5 inexpensive ways to reduce harsh camera flash
Tired of the harsh tones you get when using your pop-up flash, but don’t have a ton of cash. Try some of these pop-up flash diffusers
Photography is an expensive hobby; nobody will dispute otherwise. You might start off with just a simple DSLR but once the bug hits you, you’ll want to buy a zoom lens, then probably the nifty fifty, an external flash, and a tripod… the list will go on and on. But what do you do when your new hubby just isn’t in the budget? You will find alternate solutions to your problems until you can afford what you really want.
One of my biggest annoyances was the unnatural effects the pop up flash would generate. I’m always striving to create images with as much natural light as possible. The popup flash doesn’t come close to “natural” especially in low light situations.
When I first started an external flash was not in my budget so I needed to find a less expensive but effective solution fast.
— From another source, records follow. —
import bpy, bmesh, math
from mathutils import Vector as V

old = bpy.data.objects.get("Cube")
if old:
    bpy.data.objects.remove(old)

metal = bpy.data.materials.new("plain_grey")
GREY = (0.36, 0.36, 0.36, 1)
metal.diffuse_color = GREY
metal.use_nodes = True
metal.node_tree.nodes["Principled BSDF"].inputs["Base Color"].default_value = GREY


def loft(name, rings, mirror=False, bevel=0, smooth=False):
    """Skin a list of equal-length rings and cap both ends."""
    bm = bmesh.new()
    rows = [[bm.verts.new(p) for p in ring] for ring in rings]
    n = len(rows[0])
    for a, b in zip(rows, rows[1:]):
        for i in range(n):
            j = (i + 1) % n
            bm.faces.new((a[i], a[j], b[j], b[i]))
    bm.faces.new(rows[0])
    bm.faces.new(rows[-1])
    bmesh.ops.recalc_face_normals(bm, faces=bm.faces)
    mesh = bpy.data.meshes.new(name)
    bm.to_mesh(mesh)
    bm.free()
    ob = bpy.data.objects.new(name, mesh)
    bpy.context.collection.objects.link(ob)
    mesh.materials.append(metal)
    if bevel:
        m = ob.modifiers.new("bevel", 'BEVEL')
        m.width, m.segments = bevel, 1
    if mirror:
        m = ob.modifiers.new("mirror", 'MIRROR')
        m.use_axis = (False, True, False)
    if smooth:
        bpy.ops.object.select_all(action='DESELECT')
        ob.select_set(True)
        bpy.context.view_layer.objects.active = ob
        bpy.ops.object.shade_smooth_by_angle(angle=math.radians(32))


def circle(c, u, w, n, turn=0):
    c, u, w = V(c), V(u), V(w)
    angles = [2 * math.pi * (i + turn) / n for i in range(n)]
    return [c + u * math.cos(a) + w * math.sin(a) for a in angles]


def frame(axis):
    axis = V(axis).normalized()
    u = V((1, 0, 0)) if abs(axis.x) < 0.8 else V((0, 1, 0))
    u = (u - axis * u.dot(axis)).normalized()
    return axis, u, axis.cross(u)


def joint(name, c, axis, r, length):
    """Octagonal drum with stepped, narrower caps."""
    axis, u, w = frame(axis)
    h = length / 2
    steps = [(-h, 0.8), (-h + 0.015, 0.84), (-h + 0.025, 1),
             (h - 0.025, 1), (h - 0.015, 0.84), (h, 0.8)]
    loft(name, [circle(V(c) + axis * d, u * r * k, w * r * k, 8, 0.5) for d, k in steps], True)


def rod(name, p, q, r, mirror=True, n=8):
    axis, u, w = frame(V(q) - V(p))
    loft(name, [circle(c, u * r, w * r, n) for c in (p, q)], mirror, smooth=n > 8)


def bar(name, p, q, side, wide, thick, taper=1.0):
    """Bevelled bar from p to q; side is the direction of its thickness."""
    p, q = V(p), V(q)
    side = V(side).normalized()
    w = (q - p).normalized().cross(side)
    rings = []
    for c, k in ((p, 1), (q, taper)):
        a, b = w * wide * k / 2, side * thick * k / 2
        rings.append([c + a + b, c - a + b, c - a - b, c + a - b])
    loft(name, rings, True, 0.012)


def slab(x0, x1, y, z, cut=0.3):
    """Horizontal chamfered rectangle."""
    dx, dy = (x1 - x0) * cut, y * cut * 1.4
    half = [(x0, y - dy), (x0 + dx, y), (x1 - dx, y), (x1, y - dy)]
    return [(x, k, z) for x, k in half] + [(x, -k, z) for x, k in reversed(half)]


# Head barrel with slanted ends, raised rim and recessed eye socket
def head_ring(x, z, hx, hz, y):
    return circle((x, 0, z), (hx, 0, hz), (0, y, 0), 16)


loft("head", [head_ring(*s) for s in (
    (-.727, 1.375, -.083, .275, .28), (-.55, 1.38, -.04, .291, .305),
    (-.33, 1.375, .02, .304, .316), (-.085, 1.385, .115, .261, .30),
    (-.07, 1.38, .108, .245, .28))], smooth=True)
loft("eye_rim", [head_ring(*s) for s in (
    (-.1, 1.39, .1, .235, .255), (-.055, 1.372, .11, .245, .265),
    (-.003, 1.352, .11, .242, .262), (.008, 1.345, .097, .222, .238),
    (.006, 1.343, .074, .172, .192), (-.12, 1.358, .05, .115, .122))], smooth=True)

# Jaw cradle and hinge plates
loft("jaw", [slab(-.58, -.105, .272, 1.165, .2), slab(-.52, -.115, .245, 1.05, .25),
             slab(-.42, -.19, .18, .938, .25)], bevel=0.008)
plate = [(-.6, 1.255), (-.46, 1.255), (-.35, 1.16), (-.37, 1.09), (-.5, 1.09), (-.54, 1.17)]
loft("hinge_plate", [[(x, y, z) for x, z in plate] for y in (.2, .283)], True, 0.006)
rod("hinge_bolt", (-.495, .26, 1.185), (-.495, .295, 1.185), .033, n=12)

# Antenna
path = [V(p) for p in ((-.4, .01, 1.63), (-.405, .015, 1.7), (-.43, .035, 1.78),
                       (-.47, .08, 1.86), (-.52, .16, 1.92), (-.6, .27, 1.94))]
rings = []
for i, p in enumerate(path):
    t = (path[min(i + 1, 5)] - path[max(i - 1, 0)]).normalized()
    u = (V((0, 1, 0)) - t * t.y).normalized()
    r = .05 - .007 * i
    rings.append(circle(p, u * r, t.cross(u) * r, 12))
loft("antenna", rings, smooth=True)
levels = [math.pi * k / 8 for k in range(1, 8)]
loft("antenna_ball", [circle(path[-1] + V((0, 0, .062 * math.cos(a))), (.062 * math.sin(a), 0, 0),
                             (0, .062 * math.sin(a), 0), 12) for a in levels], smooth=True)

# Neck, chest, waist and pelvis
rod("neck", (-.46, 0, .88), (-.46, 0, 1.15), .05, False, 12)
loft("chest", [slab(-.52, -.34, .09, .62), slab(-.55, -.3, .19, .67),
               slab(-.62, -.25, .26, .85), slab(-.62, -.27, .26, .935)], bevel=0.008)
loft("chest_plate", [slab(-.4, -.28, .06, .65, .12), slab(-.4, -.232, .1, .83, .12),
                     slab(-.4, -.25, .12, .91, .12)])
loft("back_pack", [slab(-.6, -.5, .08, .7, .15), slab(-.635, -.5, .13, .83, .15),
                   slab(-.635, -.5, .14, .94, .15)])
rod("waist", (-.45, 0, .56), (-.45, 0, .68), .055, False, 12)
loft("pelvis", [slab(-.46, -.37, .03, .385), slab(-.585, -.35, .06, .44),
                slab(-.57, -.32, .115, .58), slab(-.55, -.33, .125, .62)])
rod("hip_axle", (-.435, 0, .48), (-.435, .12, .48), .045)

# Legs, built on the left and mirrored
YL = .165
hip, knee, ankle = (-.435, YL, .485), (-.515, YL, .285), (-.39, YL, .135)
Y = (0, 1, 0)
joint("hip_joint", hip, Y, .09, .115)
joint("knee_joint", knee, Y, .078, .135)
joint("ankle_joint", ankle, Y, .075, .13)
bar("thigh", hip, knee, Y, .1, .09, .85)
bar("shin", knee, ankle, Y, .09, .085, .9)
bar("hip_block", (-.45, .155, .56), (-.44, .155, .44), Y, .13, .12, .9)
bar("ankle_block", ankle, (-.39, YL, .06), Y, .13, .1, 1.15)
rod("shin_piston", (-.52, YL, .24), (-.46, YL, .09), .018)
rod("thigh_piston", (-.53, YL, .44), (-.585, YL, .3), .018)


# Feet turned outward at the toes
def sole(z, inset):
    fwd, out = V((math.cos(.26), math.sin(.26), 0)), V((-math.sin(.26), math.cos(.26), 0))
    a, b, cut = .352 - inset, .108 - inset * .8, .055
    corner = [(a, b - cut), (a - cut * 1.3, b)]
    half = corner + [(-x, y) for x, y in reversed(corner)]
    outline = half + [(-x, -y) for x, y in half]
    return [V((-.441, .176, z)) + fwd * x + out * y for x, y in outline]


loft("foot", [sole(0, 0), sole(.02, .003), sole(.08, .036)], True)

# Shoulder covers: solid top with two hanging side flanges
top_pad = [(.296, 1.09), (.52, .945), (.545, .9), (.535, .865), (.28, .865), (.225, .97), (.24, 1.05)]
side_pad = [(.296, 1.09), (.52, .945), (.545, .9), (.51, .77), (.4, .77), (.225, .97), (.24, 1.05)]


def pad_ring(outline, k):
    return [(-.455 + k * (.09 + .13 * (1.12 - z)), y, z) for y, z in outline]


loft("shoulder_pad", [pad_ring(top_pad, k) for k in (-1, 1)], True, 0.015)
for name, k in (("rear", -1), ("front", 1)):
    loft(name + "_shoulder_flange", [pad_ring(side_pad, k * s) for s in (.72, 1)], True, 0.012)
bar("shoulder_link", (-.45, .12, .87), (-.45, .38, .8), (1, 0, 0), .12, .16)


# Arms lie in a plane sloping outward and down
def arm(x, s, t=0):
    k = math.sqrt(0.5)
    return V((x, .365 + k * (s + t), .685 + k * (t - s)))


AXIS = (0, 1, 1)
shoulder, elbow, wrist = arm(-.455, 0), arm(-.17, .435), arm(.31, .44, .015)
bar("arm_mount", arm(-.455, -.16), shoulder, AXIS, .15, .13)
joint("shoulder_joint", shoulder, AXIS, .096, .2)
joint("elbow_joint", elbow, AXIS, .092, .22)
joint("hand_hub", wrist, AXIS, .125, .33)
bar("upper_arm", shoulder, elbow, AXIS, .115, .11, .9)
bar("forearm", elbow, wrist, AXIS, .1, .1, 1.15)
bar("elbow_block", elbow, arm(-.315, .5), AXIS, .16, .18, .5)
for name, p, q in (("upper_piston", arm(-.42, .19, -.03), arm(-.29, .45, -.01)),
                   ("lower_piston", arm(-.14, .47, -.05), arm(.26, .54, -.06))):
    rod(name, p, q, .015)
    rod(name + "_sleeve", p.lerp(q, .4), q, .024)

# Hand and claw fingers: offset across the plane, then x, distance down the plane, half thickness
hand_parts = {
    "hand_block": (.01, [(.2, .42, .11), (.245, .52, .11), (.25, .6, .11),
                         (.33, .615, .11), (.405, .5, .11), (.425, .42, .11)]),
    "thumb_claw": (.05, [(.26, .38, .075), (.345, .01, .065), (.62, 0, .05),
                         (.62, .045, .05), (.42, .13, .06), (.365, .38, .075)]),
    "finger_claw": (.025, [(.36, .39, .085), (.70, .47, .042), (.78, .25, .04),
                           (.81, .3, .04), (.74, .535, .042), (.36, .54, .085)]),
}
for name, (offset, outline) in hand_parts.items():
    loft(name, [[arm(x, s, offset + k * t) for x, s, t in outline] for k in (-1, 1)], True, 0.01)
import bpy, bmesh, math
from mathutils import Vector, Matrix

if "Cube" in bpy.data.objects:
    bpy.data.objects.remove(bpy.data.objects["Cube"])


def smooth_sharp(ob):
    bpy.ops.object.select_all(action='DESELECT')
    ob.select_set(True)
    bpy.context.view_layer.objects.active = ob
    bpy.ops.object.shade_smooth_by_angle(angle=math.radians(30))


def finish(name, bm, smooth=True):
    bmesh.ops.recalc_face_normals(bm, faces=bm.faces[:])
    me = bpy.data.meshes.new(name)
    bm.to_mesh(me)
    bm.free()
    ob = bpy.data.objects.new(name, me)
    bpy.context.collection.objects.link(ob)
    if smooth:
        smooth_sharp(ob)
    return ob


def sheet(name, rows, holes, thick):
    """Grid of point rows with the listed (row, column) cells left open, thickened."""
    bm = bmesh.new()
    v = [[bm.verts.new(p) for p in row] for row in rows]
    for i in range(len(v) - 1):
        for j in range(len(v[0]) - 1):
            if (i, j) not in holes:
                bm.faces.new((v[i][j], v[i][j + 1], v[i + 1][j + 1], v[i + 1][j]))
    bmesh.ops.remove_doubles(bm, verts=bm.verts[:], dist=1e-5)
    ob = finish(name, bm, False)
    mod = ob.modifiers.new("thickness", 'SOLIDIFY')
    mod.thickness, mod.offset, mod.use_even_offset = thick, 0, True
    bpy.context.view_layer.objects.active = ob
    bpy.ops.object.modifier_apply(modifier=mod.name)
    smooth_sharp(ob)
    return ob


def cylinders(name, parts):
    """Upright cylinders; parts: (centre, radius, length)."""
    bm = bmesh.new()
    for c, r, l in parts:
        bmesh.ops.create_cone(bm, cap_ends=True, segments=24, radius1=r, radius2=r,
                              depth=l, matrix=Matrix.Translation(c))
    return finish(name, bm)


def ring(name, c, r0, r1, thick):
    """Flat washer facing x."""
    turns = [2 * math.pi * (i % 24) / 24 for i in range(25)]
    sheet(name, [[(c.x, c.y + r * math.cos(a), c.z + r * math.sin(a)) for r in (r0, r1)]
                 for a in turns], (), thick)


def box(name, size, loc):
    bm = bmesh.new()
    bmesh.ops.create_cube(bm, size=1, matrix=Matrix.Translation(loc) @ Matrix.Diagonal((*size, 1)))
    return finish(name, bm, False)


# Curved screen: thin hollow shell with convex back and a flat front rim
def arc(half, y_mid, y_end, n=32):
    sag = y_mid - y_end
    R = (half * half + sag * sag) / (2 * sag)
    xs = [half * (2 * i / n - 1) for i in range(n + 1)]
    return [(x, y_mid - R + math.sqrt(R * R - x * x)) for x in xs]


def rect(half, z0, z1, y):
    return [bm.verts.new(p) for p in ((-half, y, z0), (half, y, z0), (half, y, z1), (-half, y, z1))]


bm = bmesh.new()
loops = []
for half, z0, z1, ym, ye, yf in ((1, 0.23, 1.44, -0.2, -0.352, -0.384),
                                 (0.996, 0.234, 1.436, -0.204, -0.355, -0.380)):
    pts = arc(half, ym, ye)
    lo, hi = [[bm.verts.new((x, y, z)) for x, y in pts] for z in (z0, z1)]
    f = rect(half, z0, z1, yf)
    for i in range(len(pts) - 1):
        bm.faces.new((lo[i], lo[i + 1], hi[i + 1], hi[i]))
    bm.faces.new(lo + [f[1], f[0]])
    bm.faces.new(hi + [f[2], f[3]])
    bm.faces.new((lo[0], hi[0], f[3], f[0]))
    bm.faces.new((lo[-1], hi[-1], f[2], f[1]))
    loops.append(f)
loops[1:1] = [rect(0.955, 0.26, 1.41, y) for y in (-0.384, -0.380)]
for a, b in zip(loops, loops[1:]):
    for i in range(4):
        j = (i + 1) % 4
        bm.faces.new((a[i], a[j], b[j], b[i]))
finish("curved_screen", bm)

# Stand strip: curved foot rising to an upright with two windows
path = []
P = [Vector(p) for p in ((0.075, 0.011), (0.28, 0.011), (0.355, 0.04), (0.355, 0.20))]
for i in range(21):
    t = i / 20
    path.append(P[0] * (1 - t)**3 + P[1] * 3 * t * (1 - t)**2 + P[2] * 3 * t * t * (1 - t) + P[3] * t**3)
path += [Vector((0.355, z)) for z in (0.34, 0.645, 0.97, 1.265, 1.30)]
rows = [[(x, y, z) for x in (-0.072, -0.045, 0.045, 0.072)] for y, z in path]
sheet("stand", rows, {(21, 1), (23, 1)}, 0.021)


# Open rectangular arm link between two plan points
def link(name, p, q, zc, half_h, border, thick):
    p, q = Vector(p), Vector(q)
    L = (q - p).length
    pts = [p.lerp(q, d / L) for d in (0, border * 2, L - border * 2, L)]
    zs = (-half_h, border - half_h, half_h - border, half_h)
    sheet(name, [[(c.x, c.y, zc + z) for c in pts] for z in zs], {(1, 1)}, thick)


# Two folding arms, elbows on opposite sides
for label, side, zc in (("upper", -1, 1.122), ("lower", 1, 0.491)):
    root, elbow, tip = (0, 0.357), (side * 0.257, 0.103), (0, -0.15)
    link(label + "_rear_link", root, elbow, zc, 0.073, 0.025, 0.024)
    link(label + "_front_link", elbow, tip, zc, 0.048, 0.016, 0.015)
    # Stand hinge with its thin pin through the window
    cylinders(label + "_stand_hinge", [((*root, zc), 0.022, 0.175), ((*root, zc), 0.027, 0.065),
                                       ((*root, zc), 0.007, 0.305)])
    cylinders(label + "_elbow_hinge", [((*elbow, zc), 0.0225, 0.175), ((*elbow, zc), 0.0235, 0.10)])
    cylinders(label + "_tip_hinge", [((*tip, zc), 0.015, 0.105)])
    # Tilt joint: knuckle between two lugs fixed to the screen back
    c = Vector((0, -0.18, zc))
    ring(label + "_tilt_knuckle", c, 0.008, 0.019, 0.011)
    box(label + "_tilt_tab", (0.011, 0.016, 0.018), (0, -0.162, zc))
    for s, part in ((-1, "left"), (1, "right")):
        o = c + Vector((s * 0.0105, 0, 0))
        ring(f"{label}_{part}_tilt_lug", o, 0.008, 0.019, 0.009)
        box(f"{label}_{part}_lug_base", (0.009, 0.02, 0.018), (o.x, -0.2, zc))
Here are some of popular popup flash diffusers I have found, some I have tried for myself, some I have not. But all can help diffuse the light from your camera’s pop up flash and can be used for just about any digital SLR.
Gary Fong Puffer
The Gary Fong Puffer is one of the most popular diffusers for your SLR pop-up flash. It can be used with any brand from Canon, Nikon, Pentax, Olympus and more as long as your camera has a hotshoe mount you can use the Gary Fong Puffer.
It’s great for portraits, quick shots of people and close up shots and perfect for taking pictures of crafts and jewelry you may be making to sell. It’s compact enough to tuck away in your purse or back pocket.
Best of all the Gary Fong Puffer will only set you back about $20.
The LightScoop was created by Professor Kobre and the slogan says it best with the LightScooop you can “say good-bye to ugly flash photos.” The LightScoop also attaches with your cameras hot shoe and can be used with most SLR’s and there is a special edition specifically for Sony.
The LightScoop website provides some great information on how to properly use the LightScoop. You can be purchased for about $30.
This is the very first diffuser I used and still grab it for quick shots around the house. You need to have something to bounce the flash off of like a ceiling or wall, so if you are in a gym or church or anyplace with high ceilings the LightScoop may not be that effective.
I wrote a review a few years ago, The LightScoop one of my Favorite Photography Accessories.
Lumiquest Screen Diffuser
The LumiQuest Soft Screen is a diffuser, designed for the built-in pop-up flash. It helps soften harsh shadows and reduce hot spots. It attaches in seconds and will also fit most DSLR cameras.
The LumiQuest will run you about $15 and its very light and can be easily stored in a pocket or purse. I have the Canon 50D and did have some difficulty getting the Lumiquest to work with my hot shoe so you may need to make some adjustments, which they explain on the packaging.
StoFen OMF1 OmniFlip
The Omni-Flip is designed to slip into the hot shoe as well as the others diffusers listed. However it will not work with Minolta or Sony DSLR’s. You can pick one up for about ten dollars.
Diffusers for Your Point-and-Shoot Camera
If you are looking for a diffuser for you point and shoot camera there are a few options like the Gary Fong Delta 2. The Delta 2 is a flat filter wedge that can mount to the telescopic lens of many point and shoot cameras. The diffuser has mini pyramids to further disperse the light.
Other Ways to Diffuse Your Point-and-Shoot
There are simple and fast ways you can diffuse the flash on a point-and-shoot. Grab a piece of paper and place it over the flash. If you are at a restaurant try grabbing a paper napkin or translucent cup.
Make Your Own Diffuser
If you are more the do-it-yourself type there are plenty resources online that can help you create your own pop-up flash diffuser.